## TRY IT
Starting at the line that contains "const stone = new" and ending at the line that contains "const add = (name, geometry, x", the lines below are to be given again exactly, with nothing added.

(Source texts of formatted documents)
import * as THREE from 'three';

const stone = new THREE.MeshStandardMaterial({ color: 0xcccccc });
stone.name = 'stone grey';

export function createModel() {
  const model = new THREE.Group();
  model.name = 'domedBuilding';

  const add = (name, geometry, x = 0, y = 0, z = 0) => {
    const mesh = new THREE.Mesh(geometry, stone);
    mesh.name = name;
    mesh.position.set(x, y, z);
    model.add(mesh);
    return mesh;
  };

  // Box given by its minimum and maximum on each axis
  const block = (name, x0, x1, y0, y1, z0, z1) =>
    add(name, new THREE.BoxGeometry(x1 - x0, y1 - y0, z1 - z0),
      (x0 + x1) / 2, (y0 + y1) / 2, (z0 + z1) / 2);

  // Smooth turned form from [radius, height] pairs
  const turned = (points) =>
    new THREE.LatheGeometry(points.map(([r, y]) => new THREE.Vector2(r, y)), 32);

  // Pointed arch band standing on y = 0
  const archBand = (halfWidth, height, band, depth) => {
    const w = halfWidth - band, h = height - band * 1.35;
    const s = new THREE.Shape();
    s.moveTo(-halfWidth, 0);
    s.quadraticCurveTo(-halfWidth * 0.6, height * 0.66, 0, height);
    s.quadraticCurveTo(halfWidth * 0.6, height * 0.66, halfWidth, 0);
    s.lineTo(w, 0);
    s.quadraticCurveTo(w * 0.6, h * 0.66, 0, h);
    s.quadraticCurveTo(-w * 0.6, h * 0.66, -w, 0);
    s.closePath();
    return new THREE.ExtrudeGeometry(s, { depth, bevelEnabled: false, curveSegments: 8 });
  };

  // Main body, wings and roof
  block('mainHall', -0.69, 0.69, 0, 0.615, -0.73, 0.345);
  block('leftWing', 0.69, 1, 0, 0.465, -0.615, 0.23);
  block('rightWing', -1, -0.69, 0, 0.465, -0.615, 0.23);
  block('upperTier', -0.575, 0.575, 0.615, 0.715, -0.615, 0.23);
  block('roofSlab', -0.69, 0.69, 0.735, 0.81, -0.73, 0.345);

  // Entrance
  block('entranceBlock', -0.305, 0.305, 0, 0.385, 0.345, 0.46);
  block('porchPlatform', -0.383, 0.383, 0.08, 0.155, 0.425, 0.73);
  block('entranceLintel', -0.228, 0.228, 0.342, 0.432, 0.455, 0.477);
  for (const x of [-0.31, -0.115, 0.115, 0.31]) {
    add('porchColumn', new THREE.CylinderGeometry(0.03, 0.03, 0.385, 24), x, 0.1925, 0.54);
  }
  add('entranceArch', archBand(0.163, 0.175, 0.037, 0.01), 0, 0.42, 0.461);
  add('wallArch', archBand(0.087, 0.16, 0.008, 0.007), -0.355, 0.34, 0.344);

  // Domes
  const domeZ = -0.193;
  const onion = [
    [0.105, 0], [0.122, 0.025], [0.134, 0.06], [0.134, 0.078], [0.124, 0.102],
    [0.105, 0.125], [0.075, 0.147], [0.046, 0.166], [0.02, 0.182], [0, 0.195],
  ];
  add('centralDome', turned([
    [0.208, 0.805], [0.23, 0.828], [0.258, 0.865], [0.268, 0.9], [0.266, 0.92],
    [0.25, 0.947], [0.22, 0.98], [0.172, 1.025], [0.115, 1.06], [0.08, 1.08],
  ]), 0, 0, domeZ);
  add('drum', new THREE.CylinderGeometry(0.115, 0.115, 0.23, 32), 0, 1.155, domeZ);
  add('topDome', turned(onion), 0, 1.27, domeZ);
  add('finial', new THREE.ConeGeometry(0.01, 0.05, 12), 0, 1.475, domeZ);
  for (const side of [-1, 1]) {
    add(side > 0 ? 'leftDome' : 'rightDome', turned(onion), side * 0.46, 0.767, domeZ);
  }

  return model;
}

## RESPONSE TO THE EXERCISE
const stone = new THREE.MeshStandardMaterial({ color: 0xcccccc });
stone.name = 'stone grey';

export function createModel() {
  const model = new THREE.Group();
  model.name = 'domedBuilding';

  const add = (name, geometry, x = 0, y = 0, z = 0) => {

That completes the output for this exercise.